Claudio: If you were to dress a mannequin for a style museum, what would he be wearing?
Jimmy: I have the very outfit! A J. Press charcoal blue sack suit with all the Ivy details from their San Francisco shop era, the Blue Brooks shirt mentioned above, a dark slim knit tie and plain penny loafers. Less is more.
It might sound dull but it’s all the little Ivy details which make the outfit – the hook vent on the jacket, the lapel line rolling from a three button stance to a two button closure, the softness of the natural shoulder line, the single line of stitching on the shirt collar…
Claudio: Won’t be caught wearing ……?
Jimmy: Anything that strays too far from the Ivy League cannon. There’s a look I like and I’ve stuck with it for 34 years. Even just general Americana I don’t tend to stray too much into. I like to keep it Ivy. A relaxed kind of smartness which is neither too dressed up or dressed down. It’s a great middle ground.
Claudio: I personally feel that most of the ‘milestone’ US Ivy brands today have relatively little to offer other than a limited interesting pieces of the usual standards; they seem to be more suitable for older, CEO, golf enthusiasts rather than a gum chewing, club jiving cat of modernist tendencies (what the US is missing is their very own John Simons!). Which would you say are labels I should double check; which US labels do you think are the most interesting from a modernist point of view (if any)?

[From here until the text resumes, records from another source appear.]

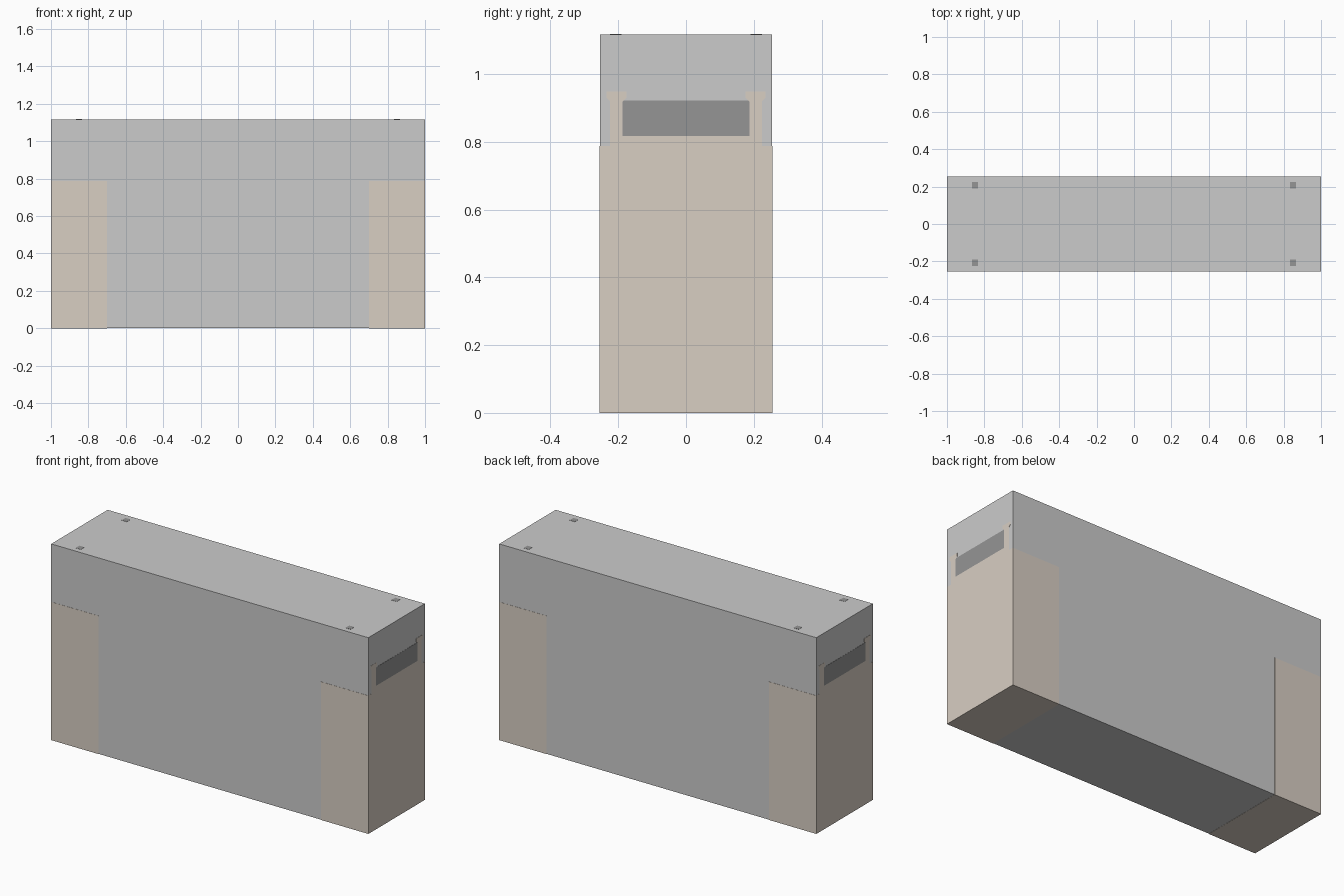
import bpy
import bmesh

if "Cube" in bpy.data.objects:
    bpy.data.objects.remove(bpy.data.objects["Cube"])

E = 0.001  # inlaid parts stand this far proud of the body


def material(name, rgb):
    m = bpy.data.materials.new(name)
    m.diffuse_color = (*rgb, 1)
    m.use_nodes = True
    m.node_tree.nodes["Principled BSDF"].inputs["Base Color"].default_value = m.diffuse_color
    return m


tan = material("tan", (0.69, 0.62, 0.545))
dark = material("dark_grey", (0.30, 0.30, 0.30))


def extrude_x(name, profile, x0, x1, mat=None):
    """Solid made by pushing a (y, z) profile from x0 to x1."""
    bm = bmesh.new()
    face = bm.faces.new([bm.verts.new((x0, y, z)) for y, z in profile])
    ext = bmesh.ops.extrude_face_region(bm, geom=[face])
    verts = [v for v in ext["geom"] if isinstance(v, bmesh.types.BMVert)]
    bmesh.ops.translate(bm, verts=verts, vec=(x1 - x0, 0, 0))
    bmesh.ops.recalc_face_normals(bm, faces=bm.faces)
    me = bpy.data.meshes.new(name)
    bm.to_mesh(me)
    bm.free()
    if mat:
        me.materials.append(mat)
    ob = bpy.data.objects.new(name, me)
    bpy.context.collection.objects.link(ob)
    return ob


def box(name, x0, x1, y0, y1, z0, z1, mat=None):
    return extrude_x(name, [(y0, z0), (y1, z0), (y1, z1), (y0, z1)], x0, x1, mat)


# Main block
box("body", -1 + E, 1 - E, -0.255 + E, 0.255 - E, E, 1.117, None)

# End pier outline: broad base, narrower shoulder, two capped uprights
half = [(0.255, 0), (0.255, 0.787), (0.225, 0.787), (0.225, 0.92),
        (0.235, 0.93), (0.235, 0.948), (0.176, 0.948), (0.176, 0.93),
        (0.188, 0.918), (0.188, 0.817)]
pier = half + [(-y, z) for y, z in reversed(half)]

for side, s in (("left", -1), ("right", 1)):
    extrude_x(f"{side}_end_pier", pier, 0.7 * s, s, tan)
    # Dark bar set between the uprights
    box(f"{side}_end_bar", 0.7 * s, s, -0.188, 0.188, 0.817, 0.922, dark)
    # Square pins rising through the top
    for row, t in (("front", -1), ("back", 1)):
        x, y = 0.85 * s, 0.207 * t
        box(f"{side}_{row}_pin", x - 0.016, x + 0.016, y - 0.017, y + 0.017,
            0.94, 1.117 + E, dark)
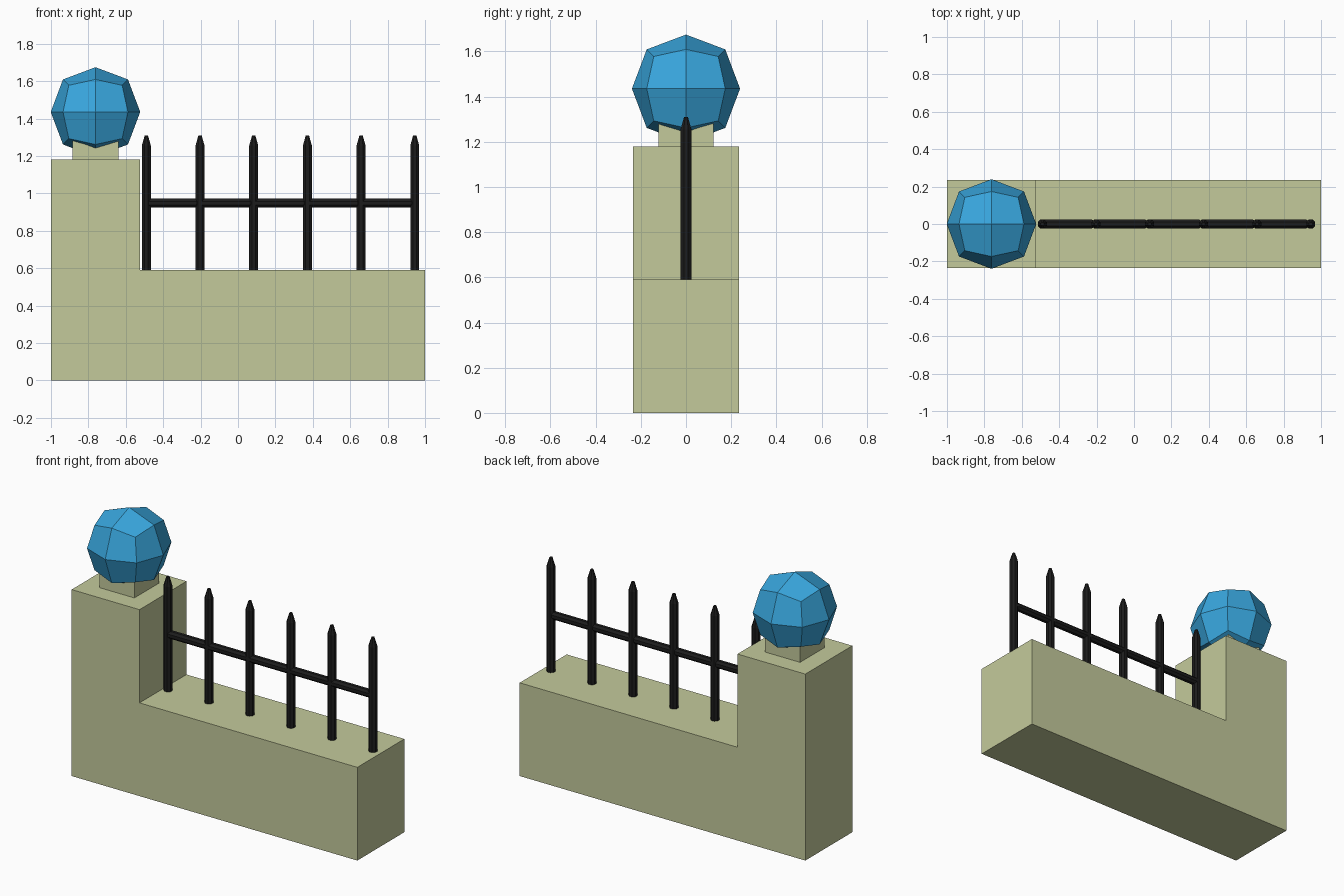
import bpy, bmesh
from math import pi, sin, cos

if "Cube" in bpy.data.objects:
    bpy.data.objects.remove(bpy.data.objects["Cube"])


def material(name, rgb):
    m = bpy.data.materials.new(name)
    m.diffuse_color = (*rgb, 1)
    m.use_nodes = True
    m.node_tree.nodes["Principled BSDF"].inputs["Base Color"].default_value = m.diffuse_color
    return m


STONE = material("stone", (0.55, 0.59, 0.33))
BLUE = material("blue", (0.04, 0.38, 0.72))
IRON = material("iron", (0.012, 0.012, 0.012))


def add_object(name, bm, mat, location=(0, 0, 0), rotation=(0, 0, 0)):
    bmesh.ops.recalc_face_normals(bm, faces=bm.faces)
    mesh = bpy.data.meshes.new(name)
    bm.to_mesh(mesh)
    bm.free()
    mesh.materials.append(mat)
    ob = bpy.data.objects.new(name, mesh)
    ob.location, ob.rotation_euler = location, rotation
    bpy.context.collection.objects.link(ob)
    return ob


def box(name, size, center, mat):
    bm = bmesh.new()
    bmesh.ops.create_cube(bm, size=1)
    bmesh.ops.scale(bm, vec=size, verts=bm.verts)
    return add_object(name, bm, mat, center)


def spike(name, length, tip, radius, location, rotation=(0, 0, 0), sides=8):
    """Octagonal rod along local z with a tapered end."""
    bm = bmesh.new()
    rings = []
    for r, z in ((radius, 0), (radius, length - tip), (radius * 0.36, length)):
        rings.append([bm.verts.new((r * cos(2 * pi * (i + 0.5) / sides),
                                    r * sin(2 * pi * (i + 0.5) / sides), z))
                      for i in range(sides)])
    for a, b in zip(rings, rings[1:]):
        for i in range(sides):
            j = (i + 1) % sides
            bm.faces.new((a[i], a[j], b[j], b[i]))
    bm.faces.new(rings[0])
    bm.faces.new(rings[-1])
    return add_object(name, bm, IRON, location, rotation)


# Low wall and pillar as one L-shaped profile
profile = [(-1, 0), (1, 0), (1, 0.59), (-0.525, 0.59), (-0.525, 1.18), (-1, 1.18)]
bm = bmesh.new()
face = bm.faces.new([bm.verts.new((x, -0.235, z)) for x, z in profile])
ext = bmesh.ops.extrude_face_region(bm, geom=[face], use_keep_orig=True)
bmesh.ops.translate(bm, vec=(0, 0.47, 0),
                    verts=[g for g in ext["geom"] if isinstance(g, bmesh.types.BMVert)])
add_object("wall", bm, STONE)

# Neck block under the ball
box("ball_neck", (0.244, 0.244, 0.12), (-0.762, 0, 1.24), STONE)

# Faceted ball: a cube subdivided once
ball = box("ball_finial", (0.57, 0.57, 0.57), (-0.762, 0, 1.435), BLUE)
sub = ball.modifiers.new("round", "SUBSURF")
sub.levels = sub.render_levels = 1
sub.use_limit_surface = True

# Upright railings, with a rail segment from each to the next
START, STEP, COUNT = -0.49, 0.287, 6
for i in range(COUNT):
    x = START + i * STEP
    spike(f"railing_{i + 1}", 0.725, 0.055, 0.026, (x, 0, 0.585))
    if i < COUNT - 1:
        spike(f"rail_segment_{i + 1}", STEP, 0.022, 0.025, (x, 0, 0.948), (0, pi / 2, 0))
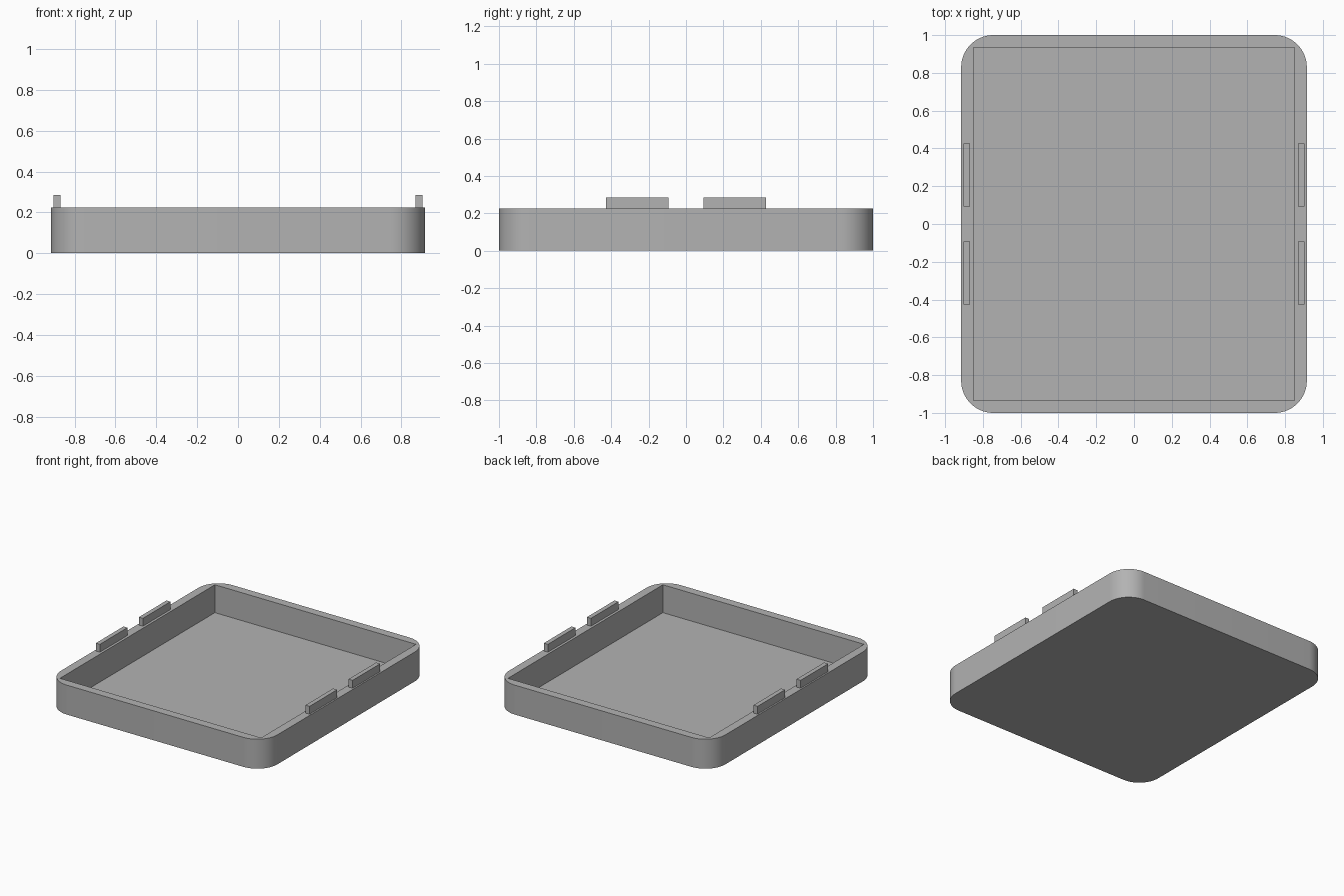
import bpy
import bmesh

HALF_X, HALF_Y, HEIGHT = 0.915, 1.0, 0.225
WALL, FLOOR, CORNER = 0.065, 0.012, 0.17

cube = bpy.data.objects.get("Cube")
if cube:
    bpy.data.objects.remove(cube, do_unlink=True)

grey = bpy.data.materials.new("plain grey")
grey.use_nodes = True
colour = (0.45, 0.45, 0.45, 1)
grey.diffuse_color = colour
grey.node_tree.nodes["Principled BSDF"].inputs["Base Color"].default_value = colour


def block(name, low, high, radius=0):
    """Box between two corners, with optional rounded upright edges."""
    bm = bmesh.new()
    bmesh.ops.create_cube(bm, size=1)
    for v in bm.verts:
        v.co = [b if c > 0 else a for a, b, c in zip(low, high, v.co)]
    if radius:
        upright = [e for e in bm.edges
                   if abs(e.verts[0].co.z - e.verts[1].co.z) > 0.01]
        bmesh.ops.bevel(bm, geom=upright, offset=radius, segments=16,
                        profile=0.5, affect='EDGES')
    mesh = bpy.data.meshes.new(name)
    bm.to_mesh(mesh)
    bm.free()
    mesh.materials.append(grey)
    obj = bpy.data.objects.new(name, mesh)
    bpy.context.collection.objects.link(obj)
    return obj


def activate(obj):
    bpy.ops.object.select_all(action='DESELECT')
    obj.select_set(True)
    bpy.context.view_layer.objects.active = obj


# Shallow tray with rounded outside corners
tray = block("tray", (-HALF_X, -HALF_Y, 0), (HALF_X, HALF_Y, HEIGHT), CORNER)

# Square-cornered cavity
inner_x, inner_y = HALF_X - WALL, HALF_Y - WALL
cavity = block("cavity_cutter", (-inner_x, -inner_y, FLOOR),
               (inner_x, inner_y, HEIGHT + 0.2))
cavity.hide_render = True
cut = tray.modifiers.new("cavity", 'BOOLEAN')
cut.operation = 'DIFFERENCE'
cut.solver = 'EXACT'
cut.object = cavity
activate(tray)
bpy.ops.object.modifier_apply(modifier=cut.name)
bpy.data.objects.remove(cavity, do_unlink=True)
bpy.ops.object.shade_smooth_by_angle(angle=0.6)

# Two upright tabs on each long rim
for x, side in ((0.886, "left"), (-0.886, "right")):
    for y, end in ((-0.26, "front"), (0.26, "back")):
        block(f"{side}_{end}_tab", (x - 0.017, y - 0.167, HEIGHT - 0.01),
              (x + 0.017, y + 0.167, 0.285))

Jimmy: Sadly the US is currently dead from an Ivy point of view apart from the thriving vintage scene over there. Some things come close, but not close enough when you can get better and cheaper elsewhere. I hope that will change. From a global point of view I still rate John Simons in London and Van in Japan. The style is still alive with them – And if they can do then so could the US, if they had the market for the clothes over there beyond just being in their most stodgy manifestations.
Claudio: I would but I couldn’t: which clothing items you really dig but never purchased or just do not suit you well?
Jimmy: White shirts. I love them, but I’m just too sallow to pull them off now. Too many good times, only one liver !
Claudio: Is Ivy here to stay or will it fade away after the hype is over. Correct me if I am wrong but (except maybe for Ralph L which has always been offering classic Americana), heritage was a term unheard of five years ago: will the Ivy side of heritage stick around longer than we think?
I hope ‘heritage’ dies and the sooner the better, I want to see Ivy viewed as relevant, living, timeless and classic.
It should be up there with Savile Row and the different Italian tailoring schools as a great, classic, international tailoring style just as it should be.
Sadly fashion has always got in its way and silly trends like ‘preppy’ have cheapened the perception of the style. ‘Heritage’ currently presents the style as something quirky and retro – everything I believe that the style shouldn’t be.
Thanks to both Claudio (of DNA Groove) and Jimmy for their time.
If you want to know more about ivy league styling, a good starting point is The Ivy Look by Graham Marsh and JP Gall, a pocket guide to the look that is published by Frances Lincoln. See our review here or grab a copy from Amazon for around £10.